Microplastics in Cosmetics and Environment
Hidden plastic is still present in many shampoos, conditioners and shower gels as well as in scrubs and skin creams. The solid, liquid or waxy plastic particles serve as abrasives, binders or cheap fillers. They are intended to provide the product‘s typical consistency, color and smoothness. The problem: The micro-polymers pass through sewage on arable land, into rivers and finally into the sea. There, the particles are absorbed by plankton, fish and other marine life. Consequently, microplastics destroys the ecosystem, ending up on our plate via the food chain. Plastic is hardly biodegradable, decomposition often takes hundreds of years. According to a study by the Fraunhofer Institute 2018, estimated 330,000 tons of microplastics are released in water, soil and air annually in Germany alone.

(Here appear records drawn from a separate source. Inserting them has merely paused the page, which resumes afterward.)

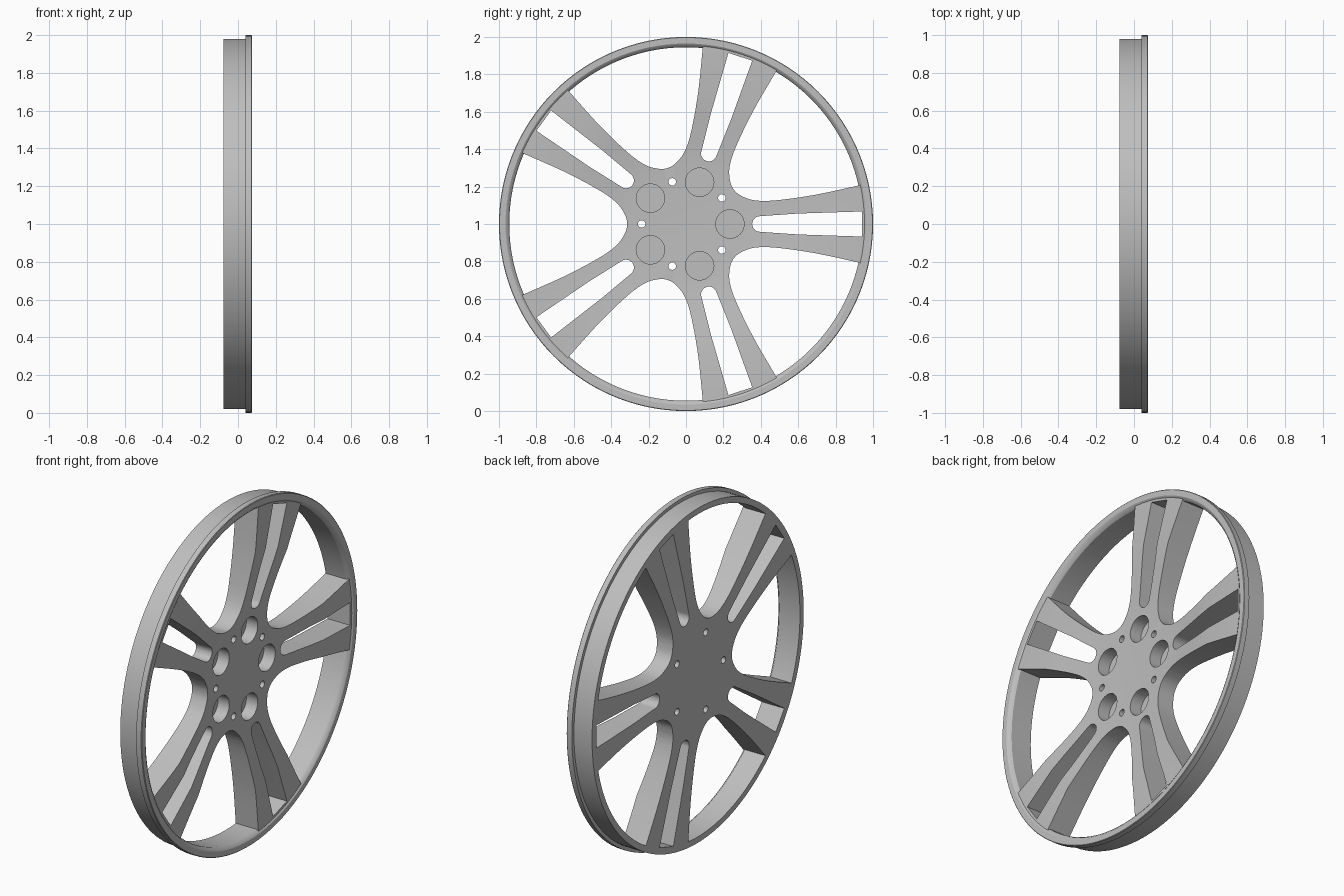
import bpy, bmesh
from math import sin, cos, pi, radians
from mathutils import Vector

cube = bpy.data.objects.get("Cube")
if cube:
    bpy.data.objects.remove(cube, do_unlink=True)

BACK = -0.077
SPOKES = 5

metal = bpy.data.materials.new("light_grey_metal")
metal.use_nodes = True
GREY = (0.52, 0.52, 0.52, 1)
metal.diffuse_color = GREY
metal.node_tree.nodes["Principled BSDF"].inputs["Base Color"].default_value = GREY


def finish(bm, name):
    bmesh.ops.remove_doubles(bm, verts=bm.verts, dist=1e-5)
    bmesh.ops.dissolve_degenerate(bm, edges=bm.edges, dist=1e-6)
    bmesh.ops.recalc_face_normals(bm, faces=bm.faces)
    mesh = bpy.data.meshes.new(name)
    bm.to_mesh(mesh)
    bm.free()
    mesh.materials.append(metal)
    ob = bpy.data.objects.new(name, mesh)
    bpy.context.collection.objects.link(ob)
    return ob


def lathe(name, profile, closed, steps=120):
    """Turn (x, radius) points around the wheel axle."""
    bm = bmesh.new()
    vs = [bm.verts.new((x, 0, 1 + r)) for x, r in profile]
    pairs = list(zip(vs, vs[1:])) + ([(vs[-1], vs[0])] if closed else [])
    es = [bm.edges.new(p) for p in pairs]
    bmesh.ops.spin(bm, geom=vs + es, cent=(0, 0, 1), axis=(1, 0, 0),
                   angle=2 * pi, steps=steps)
    return finish(bm, name)


def prism(bm, outline, angle, x0, x1):
    """Extrude a (radial, sideways) outline along the axle."""
    c, s = cos(angle), sin(angle)
    vs = [bm.verts.new((x0, u * c - v * s, 1 + u * s + v * c)) for u, v in outline]
    face = bm.faces.new(vs)
    new = bmesh.ops.extrude_face_region(bm, geom=[face])["geom"]
    bmesh.ops.translate(bm, vec=(x1 - x0, 0, 0),
                        verts=[g for g in new if isinstance(g, bmesh.types.BMVert)])


def smooth_path(pts, n=5):
    """Catmull-Rom curve through the points."""
    p = [Vector(q) for q in pts]
    p = [2 * p[0] - p[1]] + p + [2 * p[-1] - p[-2]]
    out = []
    for a, b, c, d in zip(p, p[1:], p[2:], p[3:]):
        for i in range(n):
            t = i / n
            out.append(0.5 * (2 * b + (c - a) * t + (2 * a - 5 * b + 4 * c - d) * t * t
                              + (3 * b - a - 3 * c + d) * t ** 3))
    return out + [p[-2]]


def circle(u, r, n):
    return [(u + r * cos(2 * pi * i / n), r * sin(2 * pi * i / n)) for i in range(n)]


# Outer rim with a raised front lip
rim = lathe("rim", [(BACK, 0.98), (0.04, 0.98), (0.04, 1.0), (0.072, 1.0), (0.075, 0.997),
                    (0.075, 0.965), (0.068, 0.953), (0.055, 0.945), (BACK, 0.945)], True)

# Dished disc that becomes hub and spokes
wheel = lathe("hub_and_spokes", [(BACK, 0), (BACK, 0.957), (0.069, 0.957), (0.068, 0.7),
                                 (0.052, 0.58), (0.034, 0.43), (0.024, 0.32),
                                 (0.023, 0.13), (0.018, 0)], False)

# Window outline: rounded near the hub, widening to the rim
half = [(1.0, 0.434), (0.877, 0.38), (0.647, 0.278), (0.46, 0.178), (0.37, 0.112), (0.327, 0.05)]
window = smooth_path(half + [(0.315, 0)] + [(u, -v) for u, v in reversed(half)])

# Slot outline splitting each spoke in two
side = [(0.94, 0.067), (0.6, 0.056)]
tip = [(0.396 + 0.042 * cos(t), 0.042 * sin(t))
       for t in (radians(90 + 15 * i) for i in range(13))]
slot = side + tip + [(u, -v) for u, v in reversed(side)]

bm = bmesh.new()
for k in range(SPOKES):
    a = 2 * pi * k / SPOKES
    mid = a + pi / SPOKES
    prism(bm, window, mid, -0.2, 0.2)
    prism(bm, slot, a, -0.2, 0.2)
    prism(bm, circle(0.235, 0.076, 40), a, -0.05, 0.2)     # blind bolt pocket
    prism(bm, circle(0.237, 0.02, 20), mid, -0.2, 0.2)     # small through hole
cutter = finish(bm, "opening_cutter")
cutter.hide_render = True

cut = wheel.modifiers.new("openings", "BOOLEAN")
cut.operation = "DIFFERENCE"
cut.solver = "EXACT"
cut.object = cutter
bpy.context.view_layer.update()
graph = bpy.context.evaluated_depsgraph_get()
result = bpy.data.meshes.new_from_object(wheel.evaluated_get(graph))
wheel.modifiers.clear()
wheel.data = result
bpy.data.objects.remove(cutter, do_unlink=True)

# Smooth curved walls, keep edges crisp
bpy.ops.object.select_all(action="DESELECT")
for ob in (rim, wheel):
    ob.select_set(True)
bpy.context.view_layer.objects.active = wheel
bpy.ops.object.shade_smooth_by_angle(angle=radians(30))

The long-term consequences? Concrete scientific studies on the harmful long-term consequences in humans are so far missing. However, there are already enough indications of harmful effects in animals. According to the BUND, these include, for example, inflammatory reactions and internal injuries, including death.
What is Microplastic?
According to a definition of the German Environmental Agency, all plastic particles smaller than five millimeters are called microplastics.
A distinction is made between primary and secondary microplastics. Primary microplastics are industrially produced as starting material for plastic products in form of granules. Secondary microplastic results from the decay and abrasion of larger plastic parts, such as packaging and bags.
How do you recognize Microplastics in Cosmetics?
In order to recognize and avoid microplastics in cosmetics, you should scan your products with the Codecheck app. Greenpeace also offers a checklist of no-go ingredients for download:
Acrylate copolymer (AC)
Acrylate Crosspolymer (ACS) • Dimethiconol
Polyamide (PA, Nylon)
Polymethyl methacrylate (PMMA) • Polyquaternium (PQ)
Polyethylene glycol (PEG)
Polyethylene terephthalate (PET) • Polypropylene (PP)
Polypropylene glycol (PPG)
0% Microplastic in myrto Products
In myrto products you will not find any microplastic - principally and because this is not allowed at all with natural cosmetics. For a natural and gentle peeling we use sun-dried mineral earth instead. As an environmentally friendly alternative for polymers such as silicone oils in hair care you will find highly effective plant extracts from CO2 extraction, proteins from cereals, betaines from sugar molasses or beta-glucan from oats in myrto products to strengthen the hair.
Even though there is certainly a lot to be improved, we try to contain environmental damage and support, for example, environmental projects of BUND and NABU. In our manufactory, we rely to 100% on renewable energies, reduce our paper consumption as much as possible, and consistently refrain from unnecessarily overpacking our products.
Our conviction of sustainability and naturalness is also reflected in manufacturing our myrto products: preferably our myrto facial care products are packed in minimalist glass bottles and jars. Exceptions are the microbially sensitive creams in airless dispensers with recycled plastic. As a result, we are able to realize optimally skin-friendly formulations with valuable natural ingredients without conventional preservatives. For our shampoos and conditioners as well, we use airless dispensers instead of glass bottles - the risk of breakage and injuries being usually too high in the slippery shower area. The dispensers are made in Germany, consisting of 100% polypropylene, and being fully recyclable.
Topic bioplastics: Although we are eagerly awaiting it: Unfortunately, there are still no suitable packaging bottles available, made of pure plant based bioplastics, naturally decomposing in the environment in due time. There are attempts by the industry to produce biodegradable plastics with proportions of sugar cane, cellulose or corn, being principally biodegradable and compostable. However, the plant based content of such packaging is only a few percent currently - the main part is of petrochemical origin. Current bioplastic packaging is therefore more likely to be considered a marketing measure.